Where & How | Exposure control depends on the camera mode.
P, AUTO, SCENE and = programmed automatic, the D7000 suggests aperture and exposure time, in the fully automatic modes AUTO, SCENE and also the ISO sensitivity.
In mode P, you can change the aperture / exposure time combination by turning the rear dial.
This is called program shift, and the camera mode display changes from P to P*.
If the aperture and exposure time do not change when you turn the rear dial, you have probably reached the maximum or minimum possible aperture for your lens.
S = Shutter priority, you select an exposure time with the rear dial and the D7000 selects the appropriate aperture.
A = Aperture priority, you select an aperture with the front dial and the D7000 selects the appropriate exposure time.
M = Manual control, you select
U1, U2 are identical to P in Nikon's default settings, but you can assign any other type of exposure control to them.
ISO sensitivity is fixed in all modes as you set it, or the D7000 may vary it automatically when auto ISO control Auto is on as described above.

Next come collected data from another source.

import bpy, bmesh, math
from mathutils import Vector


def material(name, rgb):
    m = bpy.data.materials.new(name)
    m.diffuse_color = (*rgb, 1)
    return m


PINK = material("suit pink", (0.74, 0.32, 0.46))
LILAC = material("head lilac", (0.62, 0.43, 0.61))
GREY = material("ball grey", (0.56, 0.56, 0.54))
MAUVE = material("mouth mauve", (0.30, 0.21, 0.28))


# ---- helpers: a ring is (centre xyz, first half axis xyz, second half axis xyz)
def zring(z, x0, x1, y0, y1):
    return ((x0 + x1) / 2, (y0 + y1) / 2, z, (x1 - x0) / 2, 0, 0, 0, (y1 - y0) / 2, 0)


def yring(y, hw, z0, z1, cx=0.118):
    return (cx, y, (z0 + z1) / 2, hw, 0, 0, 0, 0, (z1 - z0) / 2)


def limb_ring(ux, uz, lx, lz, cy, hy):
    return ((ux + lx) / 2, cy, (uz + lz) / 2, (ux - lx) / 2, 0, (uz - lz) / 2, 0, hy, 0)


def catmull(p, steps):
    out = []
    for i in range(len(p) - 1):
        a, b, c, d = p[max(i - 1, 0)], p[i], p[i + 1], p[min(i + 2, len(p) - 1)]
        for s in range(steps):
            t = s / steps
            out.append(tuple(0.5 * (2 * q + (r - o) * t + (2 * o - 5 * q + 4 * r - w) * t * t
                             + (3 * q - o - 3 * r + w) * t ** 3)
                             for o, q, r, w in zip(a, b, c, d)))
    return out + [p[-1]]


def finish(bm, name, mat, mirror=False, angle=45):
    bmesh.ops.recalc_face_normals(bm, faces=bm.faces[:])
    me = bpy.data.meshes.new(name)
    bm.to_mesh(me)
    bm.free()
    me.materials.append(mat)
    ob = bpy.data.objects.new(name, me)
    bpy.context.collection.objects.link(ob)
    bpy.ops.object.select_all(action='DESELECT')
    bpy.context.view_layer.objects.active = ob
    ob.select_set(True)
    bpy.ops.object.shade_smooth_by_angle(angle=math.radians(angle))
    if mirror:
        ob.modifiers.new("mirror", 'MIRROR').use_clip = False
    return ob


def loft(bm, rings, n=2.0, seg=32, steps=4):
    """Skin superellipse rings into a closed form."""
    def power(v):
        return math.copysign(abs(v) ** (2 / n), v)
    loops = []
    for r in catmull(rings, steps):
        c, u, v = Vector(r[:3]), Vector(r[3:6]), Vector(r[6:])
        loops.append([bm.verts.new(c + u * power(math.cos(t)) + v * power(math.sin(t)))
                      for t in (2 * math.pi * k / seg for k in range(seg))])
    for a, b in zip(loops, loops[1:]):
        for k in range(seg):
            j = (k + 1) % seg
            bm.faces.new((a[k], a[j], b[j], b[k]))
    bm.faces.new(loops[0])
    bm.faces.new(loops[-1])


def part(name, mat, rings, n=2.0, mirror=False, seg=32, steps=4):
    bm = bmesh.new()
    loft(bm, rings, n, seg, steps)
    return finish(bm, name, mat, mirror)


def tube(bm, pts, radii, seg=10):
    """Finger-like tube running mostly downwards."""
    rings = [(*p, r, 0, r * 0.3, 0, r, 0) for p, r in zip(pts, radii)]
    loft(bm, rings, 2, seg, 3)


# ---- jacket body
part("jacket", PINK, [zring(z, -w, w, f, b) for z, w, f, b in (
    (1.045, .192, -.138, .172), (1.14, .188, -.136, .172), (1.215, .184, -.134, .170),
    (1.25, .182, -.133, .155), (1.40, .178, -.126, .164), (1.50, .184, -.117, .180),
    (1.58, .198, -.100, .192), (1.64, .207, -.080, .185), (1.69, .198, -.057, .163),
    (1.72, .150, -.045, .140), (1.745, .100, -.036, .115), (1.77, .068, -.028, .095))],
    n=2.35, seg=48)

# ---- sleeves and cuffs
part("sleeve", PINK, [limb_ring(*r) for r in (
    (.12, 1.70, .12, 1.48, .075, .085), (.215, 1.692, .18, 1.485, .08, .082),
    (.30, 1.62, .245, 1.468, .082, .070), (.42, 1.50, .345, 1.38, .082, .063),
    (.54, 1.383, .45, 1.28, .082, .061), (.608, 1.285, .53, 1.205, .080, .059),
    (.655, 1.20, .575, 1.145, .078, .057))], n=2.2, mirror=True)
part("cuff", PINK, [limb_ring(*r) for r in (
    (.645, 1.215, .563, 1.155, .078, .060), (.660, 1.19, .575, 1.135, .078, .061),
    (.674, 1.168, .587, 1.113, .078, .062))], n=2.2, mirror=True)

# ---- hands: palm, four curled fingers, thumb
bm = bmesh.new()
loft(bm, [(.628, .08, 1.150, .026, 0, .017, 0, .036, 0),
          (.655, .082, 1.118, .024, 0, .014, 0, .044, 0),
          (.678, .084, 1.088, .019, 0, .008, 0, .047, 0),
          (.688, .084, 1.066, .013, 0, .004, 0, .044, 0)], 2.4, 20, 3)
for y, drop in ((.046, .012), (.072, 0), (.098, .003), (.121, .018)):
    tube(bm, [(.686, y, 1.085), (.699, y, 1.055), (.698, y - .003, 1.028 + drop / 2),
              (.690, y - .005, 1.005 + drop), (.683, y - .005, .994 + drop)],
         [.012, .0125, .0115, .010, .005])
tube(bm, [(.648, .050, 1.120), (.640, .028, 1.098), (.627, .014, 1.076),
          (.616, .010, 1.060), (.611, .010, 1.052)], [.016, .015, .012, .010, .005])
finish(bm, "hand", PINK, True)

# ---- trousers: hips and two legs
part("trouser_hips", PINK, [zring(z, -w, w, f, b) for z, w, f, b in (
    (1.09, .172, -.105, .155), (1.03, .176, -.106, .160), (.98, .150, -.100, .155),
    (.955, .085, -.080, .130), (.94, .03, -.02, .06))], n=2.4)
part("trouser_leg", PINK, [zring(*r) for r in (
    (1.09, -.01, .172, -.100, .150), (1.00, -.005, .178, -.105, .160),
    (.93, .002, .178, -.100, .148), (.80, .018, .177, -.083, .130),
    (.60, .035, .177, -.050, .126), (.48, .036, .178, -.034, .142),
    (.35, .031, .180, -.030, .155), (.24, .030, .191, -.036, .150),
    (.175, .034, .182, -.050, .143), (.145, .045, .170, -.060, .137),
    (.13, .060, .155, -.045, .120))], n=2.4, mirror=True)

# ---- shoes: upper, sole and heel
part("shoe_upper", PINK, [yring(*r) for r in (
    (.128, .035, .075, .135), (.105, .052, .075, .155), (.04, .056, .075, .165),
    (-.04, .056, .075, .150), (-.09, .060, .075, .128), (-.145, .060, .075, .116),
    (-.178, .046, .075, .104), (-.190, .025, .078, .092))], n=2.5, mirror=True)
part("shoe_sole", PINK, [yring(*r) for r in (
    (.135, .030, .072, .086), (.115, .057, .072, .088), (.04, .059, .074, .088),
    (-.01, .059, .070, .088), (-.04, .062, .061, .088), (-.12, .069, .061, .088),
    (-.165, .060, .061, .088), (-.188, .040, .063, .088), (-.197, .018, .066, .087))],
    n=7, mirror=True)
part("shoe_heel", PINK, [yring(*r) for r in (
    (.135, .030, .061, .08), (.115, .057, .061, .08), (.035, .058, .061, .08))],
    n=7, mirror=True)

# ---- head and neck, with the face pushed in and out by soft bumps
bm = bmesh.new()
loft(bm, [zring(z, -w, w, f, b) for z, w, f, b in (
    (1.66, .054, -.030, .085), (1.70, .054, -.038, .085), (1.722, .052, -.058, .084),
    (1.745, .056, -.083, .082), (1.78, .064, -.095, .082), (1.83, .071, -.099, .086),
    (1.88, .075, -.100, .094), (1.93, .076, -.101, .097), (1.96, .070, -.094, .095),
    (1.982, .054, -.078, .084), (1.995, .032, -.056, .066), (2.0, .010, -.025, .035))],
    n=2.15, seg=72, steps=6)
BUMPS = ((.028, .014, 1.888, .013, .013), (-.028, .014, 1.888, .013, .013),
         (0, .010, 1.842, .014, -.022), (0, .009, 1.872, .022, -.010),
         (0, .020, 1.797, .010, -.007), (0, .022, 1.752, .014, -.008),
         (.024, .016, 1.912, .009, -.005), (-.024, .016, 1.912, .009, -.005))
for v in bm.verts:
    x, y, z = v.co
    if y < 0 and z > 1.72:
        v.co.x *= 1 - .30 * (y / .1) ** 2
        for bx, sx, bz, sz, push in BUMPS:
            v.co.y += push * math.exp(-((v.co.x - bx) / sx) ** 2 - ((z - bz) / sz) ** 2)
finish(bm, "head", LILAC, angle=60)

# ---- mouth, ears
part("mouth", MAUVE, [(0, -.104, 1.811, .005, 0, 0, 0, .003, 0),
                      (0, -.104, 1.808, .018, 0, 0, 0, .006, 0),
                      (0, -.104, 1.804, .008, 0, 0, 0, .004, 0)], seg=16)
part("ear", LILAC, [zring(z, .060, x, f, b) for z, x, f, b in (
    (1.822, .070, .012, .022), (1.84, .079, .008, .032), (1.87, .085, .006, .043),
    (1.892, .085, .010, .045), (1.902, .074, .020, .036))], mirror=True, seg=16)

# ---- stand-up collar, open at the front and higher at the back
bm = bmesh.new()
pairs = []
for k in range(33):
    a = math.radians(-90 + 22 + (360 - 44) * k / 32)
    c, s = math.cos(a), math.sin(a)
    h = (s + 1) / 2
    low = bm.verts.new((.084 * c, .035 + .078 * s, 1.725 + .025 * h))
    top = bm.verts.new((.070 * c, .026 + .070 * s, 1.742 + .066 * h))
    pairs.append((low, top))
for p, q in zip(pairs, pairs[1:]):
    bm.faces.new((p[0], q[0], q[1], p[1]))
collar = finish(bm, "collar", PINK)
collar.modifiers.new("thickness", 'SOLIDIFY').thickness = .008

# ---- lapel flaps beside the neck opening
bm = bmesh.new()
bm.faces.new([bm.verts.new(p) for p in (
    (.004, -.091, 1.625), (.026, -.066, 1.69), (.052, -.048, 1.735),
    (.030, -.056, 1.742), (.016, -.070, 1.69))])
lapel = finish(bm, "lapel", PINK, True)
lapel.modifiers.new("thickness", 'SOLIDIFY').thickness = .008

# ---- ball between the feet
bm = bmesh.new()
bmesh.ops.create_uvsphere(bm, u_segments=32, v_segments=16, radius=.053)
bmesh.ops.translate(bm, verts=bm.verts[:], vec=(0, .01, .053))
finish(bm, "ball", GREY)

The step size for changing aperture and exposure time in Nikon's default settings is 1/3 light value steps. You can be chang it to 1/2 light value steps in the custom settings menu . Then you lose some precision in the setting, but save a few clicks when turning the wheels.
Rear and front command dial | You can adjust their operation in the custom settings menu , menu item :
Short and sweet, and really very special:
Scale for exposure compensation and direction of rotation of the dials | While setting an exposure compensation, a scale appears in the viewfinder at the bottom, with the unusual order + 0 -, i.e. positive values on the left. To match this, turn the rear dial to the left for positive values and to the right for negative values.
This has been a feature of Nikon's SLR cameras since the 1960s, by then inherited from viewfinder cameras developed in the 1940s (!).
But before you shake your head at this, remember that the reading direction from left to right is only dominant in Western culture. In traditional Japanese, sometimes still today, one writes from top to bottom and the columns from right to left.
You can reverse this arrangement in the custom settings menu
In later models, Nikon has changed the default value but still allows you to turn the scales back again.
Changing aperture and exposure time in whole light value steps | If you want to save a few fractions of a second when setting aperture and exposure time, you can select the entry in the custom settings menu or .
Then the aperture and exposure time jump by a whole light value with each click of a command wheel, as long as you keep the preview resp. Fn button pressed.
Centre-weighted metering | The custom settings menu allows you to change the size of the central metering field in this metering method (see exposure metering method).
Fine tune exposure | In the custom settings menu you can set a permanent correction applied to all exposure meterings. It acts like an adjustment of the camera, it is not saved as exposure compensation in the image data. Please be careful with it.